- [Your instructions]:
Your task is to filter the data below down to the lines holding "bits".
____
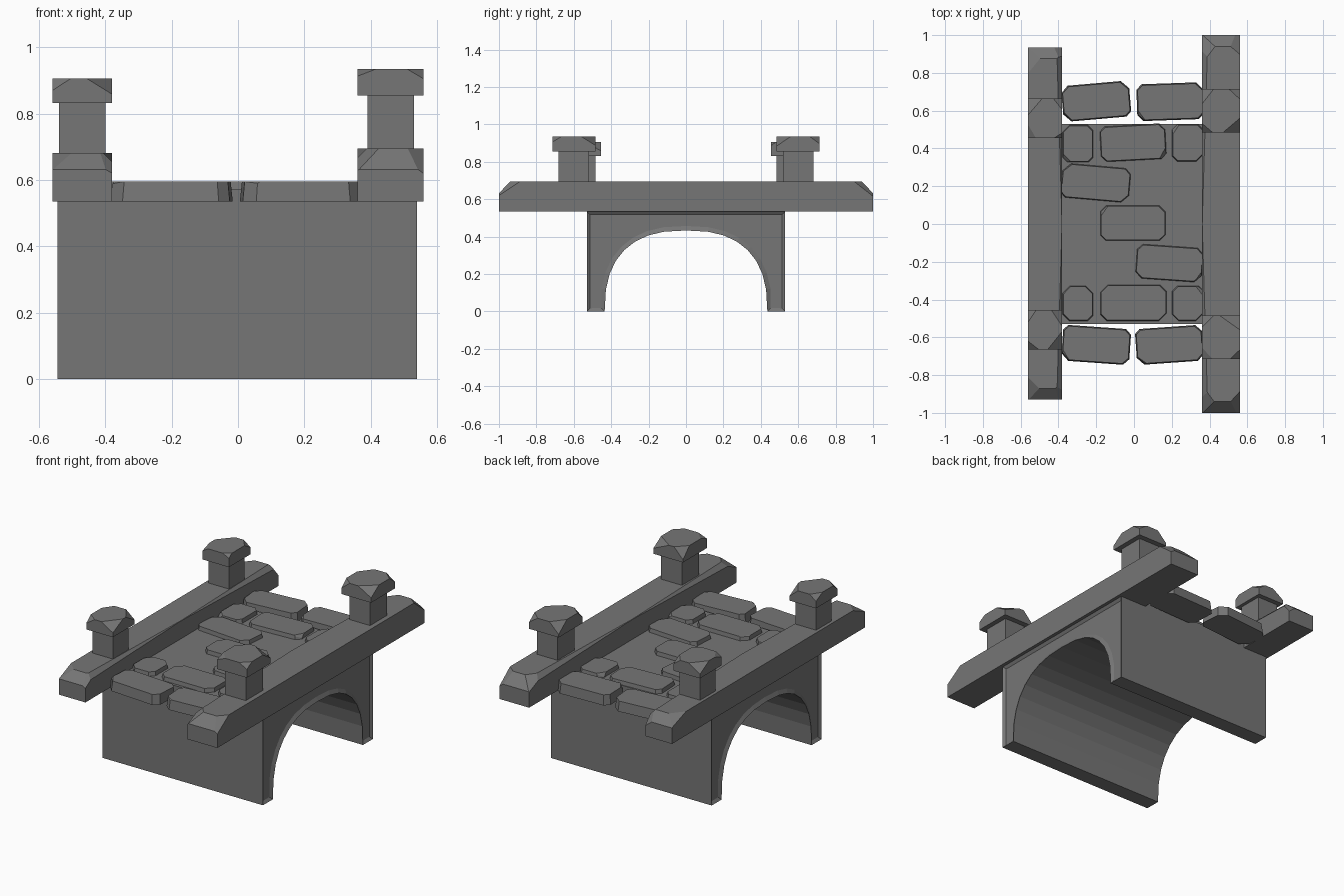
import bpy, bmesh, math, random
from mathutils import Vector, Matrix

if "Cube" in bpy.data.objects:
    bpy.data.objects.remove(bpy.data.objects["Cube"])

random.seed(4)
stone_mat = bpy.data.materials.new("grey_stone")
stone_mat.diffuse_color = (0.18, 0.18, 0.18, 1)
stone_mat.use_nodes = True
stone_mat.node_tree.nodes["Principled BSDF"].inputs["Base Color"].default_value = stone_mat.diffuse_color


def finish(bm, name):
    bmesh.ops.recalc_face_normals(bm, faces=bm.faces)
    me = bpy.data.meshes.new(name)
    bm.to_mesh(me)
    bm.free()
    me.materials.append(stone_mat)
    ob = bpy.data.objects.new(name, me)
    bpy.context.collection.objects.link(ob)
    return ob


def prism(points, axis, a, b):
    """Extrude a 2D outline from a to b along x or z."""
    bm = bmesh.new()
    if axis == 'x':
        vs = [bm.verts.new((a, p, q)) for p, q in points]
        d = (b - a, 0, 0)
    else:
        vs = [bm.verts.new((p, q, a)) for p, q in points]
        d = (0, 0, b - a)
    f = bm.faces.new(vs)
    ext = bmesh.ops.extrude_face_region(bm, geom=[f], use_keep_orig=True)
    moved = [g for g in ext['geom'] if isinstance(g, bmesh.types.BMVert)]
    bmesh.ops.translate(bm, verts=moved, vec=d)
    bmesh.ops.recalc_face_normals(bm, faces=bm.faces)
    return bm


def chip(bm, point, normal):
    """Slice a worn piece off a convex stone."""
    geom = bm.verts[:] + bm.edges[:] + bm.faces[:]
    r = bmesh.ops.bisect_plane(bm, geom=geom, plane_co=point, plane_no=normal,
                               clear_outer=True)
    edges = [e for e in r['geom_cut'] if isinstance(e, bmesh.types.BMEdge)]
    bmesh.ops.holes_fill(bm, edges=edges, sides=0)


def chip_corner(bm, corner, sx, sy, depth):
    n = Vector((sx * random.uniform(.5, 1), sy * random.uniform(.4, 1),
                random.uniform(.7, 1.5))).normalized()
    chip(bm, Vector(corner) - n * depth, n)


# arched body with recessed end panels
N = 16
outline = [(-.53, 0), (-.53, .535), (.53, .535), (.53, 0)]
for i in range(N + 1):
    t = math.pi * i / N
    c, s = math.cos(t), abs(math.sin(t))
    outline.append((.435 * math.copysign(abs(c) ** .8, c),
                    .433 * (s if s > 1e-6 else 0) ** .8))
bm = prism(outline, 'x', -.545, .54)
ends = [f for f in bm.faces if abs(f.normal.x) > .9]
bmesh.ops.inset_individual(bm, faces=ends, thickness=.024, depth=-.012)
finish(bm, "arch_body")

# side beams, each with two capped posts
for side, x0, x1, y0, y1, top, py, ptop, ctop in (
        ("right", .36, .56, -1, 1, .695, .60, .855, .935),
        ("left", -.56, -.38, -.93, .935, .682, .56, .832, .907)):
    beam = [(y0, .535), (y0, .632), (y0 + .06, top), (y1 - .06, top),
            (y1, .632), (y1, .535)]
    bm = prism(beam, 'x', x0, x1)
    for cx, sx in ((x0, -1), (x1, 1)):
        for cy, sy in ((y0, -1), (y1, 1)):
            chip_corner(bm, (cx, cy - sy * .03, .665), sx, sy, .018)
    # long shallow wear along the inner top edge
    inner, sx = (x0, -1) if side == "right" else (x1, 1)
    for sy in (-1, 1):
        n = Vector((sx, sy * .03, 1)).normalized()
        chip(bm, Vector((inner, sy * .2, top)) - n * .005, n)
    finish(bm, side + "_beam")

    xm = (x0 + x1) / 2
    for end, sy in (("front", -1), ("back", 1)):
        yc = sy * py
        h = .082 if side == "right" else .075
        post = [(xm - .07, yc - h), (xm + .07, yc - h),
                (xm + .07, yc + h), (xm - .07, yc + h)]
        finish(prism(post, 'z', top - .02, ptop + .01), f"{side}_{end}_post")
        hy = .115 if side == "right" else .105
        cap = [(x0, yc - hy), (x1, yc - hy), (x1, yc + hy), (x0, yc + hy)]
        bm = prism(cap, 'z', ptop, ctop)
        for sx in (-1, 1):
            for s2 in (-1, 1):
                chip_corner(bm, (x1 if sx > 0 else x0, yc + s2 * hy, ctop),
                            sx, s2, random.uniform(.015, .04))
        finish(bm, f"{side}_{end}_cap")

# deck bed under the paving
finish(prism([(-.385, -.53), (.365, -.53), (.365, .53), (-.385, .53)],
             'z', .53, .572), "deck_bed")


def paving(name, x0, x1, y0, y1, rot, z0):
    """Flagstone with clipped corners and a softened top edge."""
    w, h, c = (x1 - x0) / 2, (y1 - y0) / 2, .035
    pts = []
    for sx, sy in ((-1, -1), (1, -1), (1, 1), (-1, 1)):
        k = c * random.uniform(.7, 1.2)
        pair = [(sx * w, sy * (h - k)), (sx * (w - k), sy * h)]
        pts += pair if sx * sy > 0 else pair[::-1]
    bm = prism(pts, 'z', z0, .596)
    for f in bm.faces:
        if f.normal.z > .9:
            for v in f.verts:
                v.co.x *= 1 - .006 / w
                v.co.y *= 1 - .006 / h
    sx, sy = random.choice((-1, 1)), random.choice((-1, 1))
    chip_corner(bm, (sx * (w - .02), sy * (h - .02), .596), sx, sy, .006)
    bm.transform(Matrix.Translation(((x0 + x1) / 2, (y0 + y1) / 2, 0))
                 @ Matrix.Rotation(math.radians(rot), 4, 'Z'))
    finish(bm, name)


# paving on the bed
for i, s in enumerate((
        (-.18, .17, .335, .525, 3), (.20, .37, .33, .53, 0),
        (-.38, -.215, .325, .525, 0), (-.385, -.02, .125, .31, -5),
        (-.18, .17, -.09, .10, 0), (.01, .365, -.30, -.115, -4),
        (-.18, .175, -.515, -.32, 0), (.20, .37, -.515, -.325, 0),
        (-.38, -.215, -.515, -.325, 0))):
    paving(f"paving_stone_{i + 1}", *s, .56)

# loose overhanging stones at both ends
for i, s in enumerate((
        (-.38, -.02, .555, .745, 5), (.015, .37, .55, .745, 2),
        (-.38, -.02, -.735, -.545, -4), (.01, .365, -.735, -.545, 4))):
    paving(f"end_stone_{i + 1}", *s, .535)
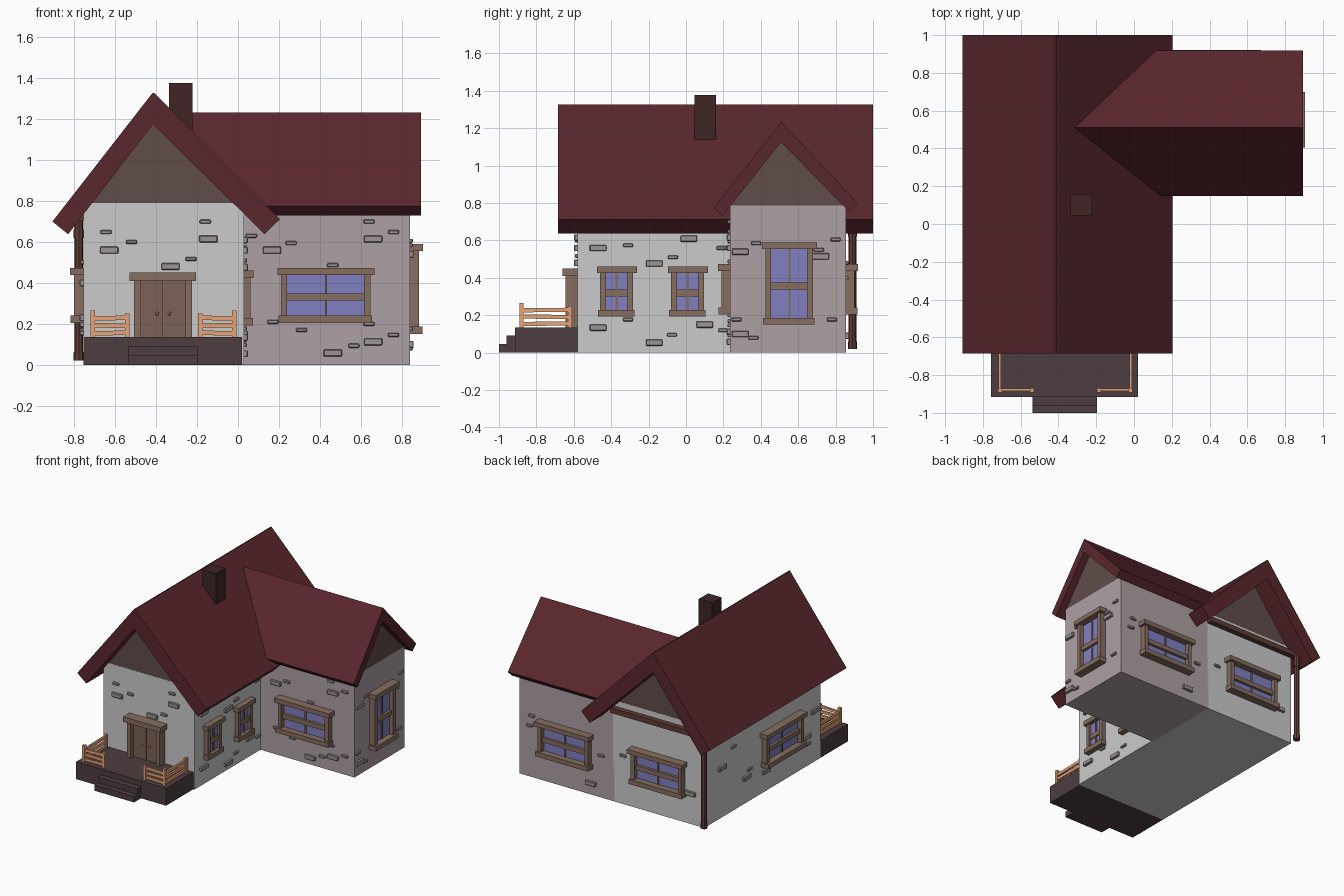
import bpy, bmesh, math
from mathutils import Matrix, Vector

if "Cube" in bpy.data.objects:
    bpy.data.objects.remove(bpy.data.objects["Cube"])


def mat(name, r, g, b):
    m = bpy.data.materials.new(name)
    m.diffuse_color = (r, g, b, 1)
    m.use_nodes = True
    m.node_tree.nodes["Principled BSDF"].inputs["Base Color"].default_value = m.diffuse_color
    return m


ROOF = mat("roof_red", .10, .02, .026)
MAUVE = mat("mauve_plaster", .42, .35, .37)
GABLE = mat("gable_brown", .117, .074, .067)
GLASS = mat("glass_blue", .216, .216, .527)
WOOD = mat("frame_wood", .24, .153, .117)
DOOR = mat("door_wood", .20, .12, .095)
RAIL = mat("rail_wood", .80, .37, .19)
PORCH = mat("porch_stone", .074, .048, .051)
BRICK = mat("brick_grey", .34, .30, .30)
CHIM = mat("chimney_brown", .05, .018, .018)
PIPE = mat("pipe_brown", .117, .045, .035)


def finish(name, bm, m=None):
    bmesh.ops.recalc_face_normals(bm, faces=bm.faces)
    me = bpy.data.meshes.new(name)
    bm.to_mesh(me)
    bm.free()
    ob = bpy.data.objects.new(name, me)
    bpy.context.collection.objects.link(ob)
    if m:
        me.materials.append(m)
    return ob


def boxes(name, items, m=None, bevel=0):
    """items: (x0, x1, y0, y1, z0, z1[, tilt]); tilt leans the box about the y or x axis."""
    bm = bmesh.new()
    for b in items:
        lo, hi = Vector(b[0:6:2]), Vector(b[1:6:2])
        size = hi - lo
        rot = Matrix()
        if len(b) > 6:
            rot = Matrix.Rotation(b[6], 4, 'Y' if abs(size.x) > abs(size.y) else 'X')
        bmesh.ops.create_cube(bm, size=1, matrix=Matrix.Translation((lo + hi) / 2) @ rot
                              @ Matrix.Diagonal((abs(size.x), abs(size.y), abs(size.z), 1)))
    if bevel:
        bmesh.ops.bevel(bm, geom=bm.edges[:], offset=bevel, segments=1, affect='EDGES')
    return finish(name, bm, m)


def prism(name, pts, start, end, m):
    """Loft a profile: start and end map each profile point to 3D."""
    bm = bmesh.new()
    a = [bm.verts.new(start(*p)) for p in pts]
    b = [bm.verts.new(end(*p)) for p in pts]
    n = len(pts)
    bm.faces.new(a)
    bm.faces.new(b)
    for i in range(n):
        bm.faces.new((a[i], a[(i + 1) % n], b[(i + 1) % n], b[i]))
    return finish(name, bm, m)


# Walls as (axis of the normal, plane position, outward sign)
FRONT, WING_FRONT = ('y', -.58, -1), ('y', .235, -1)
BACK, LEFT = ('y', .855, 1), ('x', -.756, -1)
RIGHT, WING_RIGHT = ('x', .03, 1), ('x', .84, 1)


def on_wall(w, u0, u1, z0, z1, n):
    axis, p, s = w
    a, b = sorted((p - s * .01, p + s * n))
    return (a, b, u0, u1, z0, z1) if axis == 'x' else (u0, u1, a, b, z0, z1)


# House bodies
boxes("main_walls", [(-.756, .03, -.58, .855, 0, .79)])
boxes("wing_walls", [(.02, .84, .235, .855, 0, .788)], MAUVE)
prism("main_gable", [(-.74, .785), (-.415, 1.2), (.01, .785)],
      lambda x, z: (x, -.579, z), lambda x, z: (x, .854, z), GABLE)
prism("wing_gable", [(.225, .785), (.508, 1.14), (.865, .785)],
      lambda y, z: (0, y, z), lambda y, z: (.839, y, z), GABLE)

# Roofs: folded slabs, the wing one mitred into the main slope
prism("main_roof", [(-.907, .70), (-.418, 1.328), (-.41, 1.328), (.205, .712),
                    (.13, .638), (-.415, 1.176), (-.83, .638)],
      lambda x, z: (x, -.685, z), lambda x, z: (x, 1.0, z), ROOF)
prism("wing_roof", [(.148, .775), (.51, 1.233), (.918, .80), (.872, .755),
                    (.508, 1.126), (.195, .73)],
      lambda y, z: (-.44 + (1.325 - z), y, z), lambda y, z: (.895, y, z), ROOF)
boxes("chimney", [(-.337, -.222, .045, .16, .98, 1.378)], CHIM)

# Porch and steps
boxes("porch", [(-.756, .02, -.915, -.575, 0, .135)], PORCH)
boxes("steps", [(-.537, -.197, -.96, -.91, 0, .092), (-.537, -.197, -1, -.91, 0, .046)], PORCH)

# Railings: a front and a side run at both porch corners
for side, cx, sx, ex in (("left", -.71, -1, -.54), ("right", -.018, 1, -.185)):
    x0, x1 = sorted((cx, ex))
    bits = []
    for i, z in enumerate((.155, .192, .228)):
        t = (.02, -.015, .025)[i]
        bits.append((x0, x1, -.885, -.872, z - .011, z + .011, t * sx))
        bits.append((cx - .007, cx + .007, -.885, -.612, z - .011, z + .011, t * .5))
    for px, py, h in ((cx, -.88, .265), (ex, -.88, .25), (cx, -.62, .25)):
        bits.append((px - .011, px + .011, py - .011, py + .011, .13, h))
    boxes(side + "_railing", bits, RAIL)

# Double door with frame and knobs
boxes("door_leaves", [on_wall(FRONT, -.495, -.3665, .135, .415, .03),
                      on_wall(FRONT, -.3635, -.235, .135, .415, .03)], DOOR)
boxes("door_frame", [on_wall(FRONT, -.53, -.205, .41, .45, .08),
                     on_wall(FRONT, -.508, -.475, .135, .41, .065),
                     on_wall(FRONT, -.257, -.224, .135, .41, .065)], WOOD)
bm = bmesh.new()
for x in (-.395, -.335):
    bmesh.ops.create_icosphere(bm, subdivisions=1, radius=.01,
                               matrix=Matrix.Translation((x, -.617, .25)))
finish("door_knobs", bm, RAIL)


# Windows
def window(name, w, c, width, z0, z1, d=.065):
    h = width / 2
    zm = z0 + (z1 - z0) * .47
    boxes(name + "_glass", [on_wall(w, c - h + .03, c + h - .03, z0 + .02, z1 - .02, .012)], GLASS)
    boxes(name + "_frame", [
        on_wall(w, c - h, c + h, z1 - .035, z1, d),
        on_wall(w, c - h + .006, c + h - .012, z0, z0 + .036, d * .95),
        on_wall(w, c - h + .018, c - h + .048, z0 + .03, z1 - .03, d * .7),
        on_wall(w, c + h - .052, c + h - .02, z0 + .03, z1 - .03, d * .7),
        on_wall(w, c - .006, c + .006, z0 + .03, z1 - .03, .02),
        on_wall(w, c - h + .04, c + h - .04, zm - .018, zm + .018, d * .5)], WOOD)


window("wing_front_window", WING_FRONT, .43, .475, .205, .473)
window("wing_side_window", WING_RIGHT, .553, .294, .15, .59)
window("main_side_window_1", RIGHT, -.37, .214, .193, .46, .045)
window("main_side_window_2", RIGHT, .01, .214, .193, .46, .045)
window("left_window", LEFT, -.08, .49, .205, .473)
window("wing_back_window", BACK, .435, .475, .205, .473)
window("main_back_window", BACK, -.37, .475, .205, .473)


# Raised bricks: (u, z) of large and small ones on each wall
def bricks(name, w, large, small):
    items = []
    for pts, hw, hh, n in ((large, .045, .017, .018), (small, .027, .01, .014)):
        items += [on_wall(w, u - hw, u + hw, z - hh, z + hh, n) for u, z in pts]
    boxes(name, items, BRICK, .004)


bricks("front_bricks", FRONT, [(-.63, .56), (-.33, .48), (-.145, .615)],
       [(-.645, .648), (-.52, .6), (-.23, .517), (-.16, .70)])
bricks("wing_front_bricks", WING_FRONT,
       [(.166, .56), (.66, .615), (.463, .058), (.66, .112)],
       [(.065, .63), (.26, .595), (.463, .487), (.64, .70), (.76, .648), (.17, .21),
        (.31, .17), (.566, .093), (.64, .2), (.76, .146)])
bricks("main_side_bricks", RIGHT,
       [(-.47, .56), (-.17, .477), (.015, .61), (-.47, .134), (-.17, .054), (.1, .15)],
       [(-.31, .574), (-.07, .51), (-.31, .177), (-.075, .096), (.19, .56), (.2, .12)])
bricks("wing_side_bricks", WING_RIGHT, [(.29, .54), (.72, .515), (.29, .1)],
       [(.375, .585), (.8, .605), (.36, .08), (.78, .177), (.71, .55), (.27, .177)])
bricks("left_bricks", LEFT, [(.64, .39), (.1, .16), (.34, .2), (-.4, .23), (-.5, .4)],
       [(.5, .5), (.3, .25), (-.42, .17)])
bricks("back_bricks", BACK, [(.22, .09), (-.64, .24)],
       [(.75, .40), (.13, .33), (-.06, .38), (.73, .48)])

# Gutter along the back gable and its downpipe
boxes("gutter", [(-.80, .03, .85, .895, .705, .745)], PIPE)
bm = bmesh.new()
for r, z0, z1 in ((.021, .02, .73), (.025, .02, .06), (.025, .62, .66)):
    bmesh.ops.create_cone(bm, cap_ends=True, segments=8, radius1=r, radius2=r, depth=z1 - z0,
                          matrix=Matrix.Translation((-.778, .89, (z0 + z1) / 2)))
finish("downpipe", bm, PIPE)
____
- [Completed task]:
    bits = []
        bits.append((x0, x1, -.885, -.872, z - .011, z + .011, t * sx))
        bits.append((cx - .007, cx + .007, -.885, -.612, z - .011, z + .011, t * .5))
        bits.append((px - .011, px + .011, py - .011, py + .011, .13, h))
    boxes(side + "_railing", bits, RAIL)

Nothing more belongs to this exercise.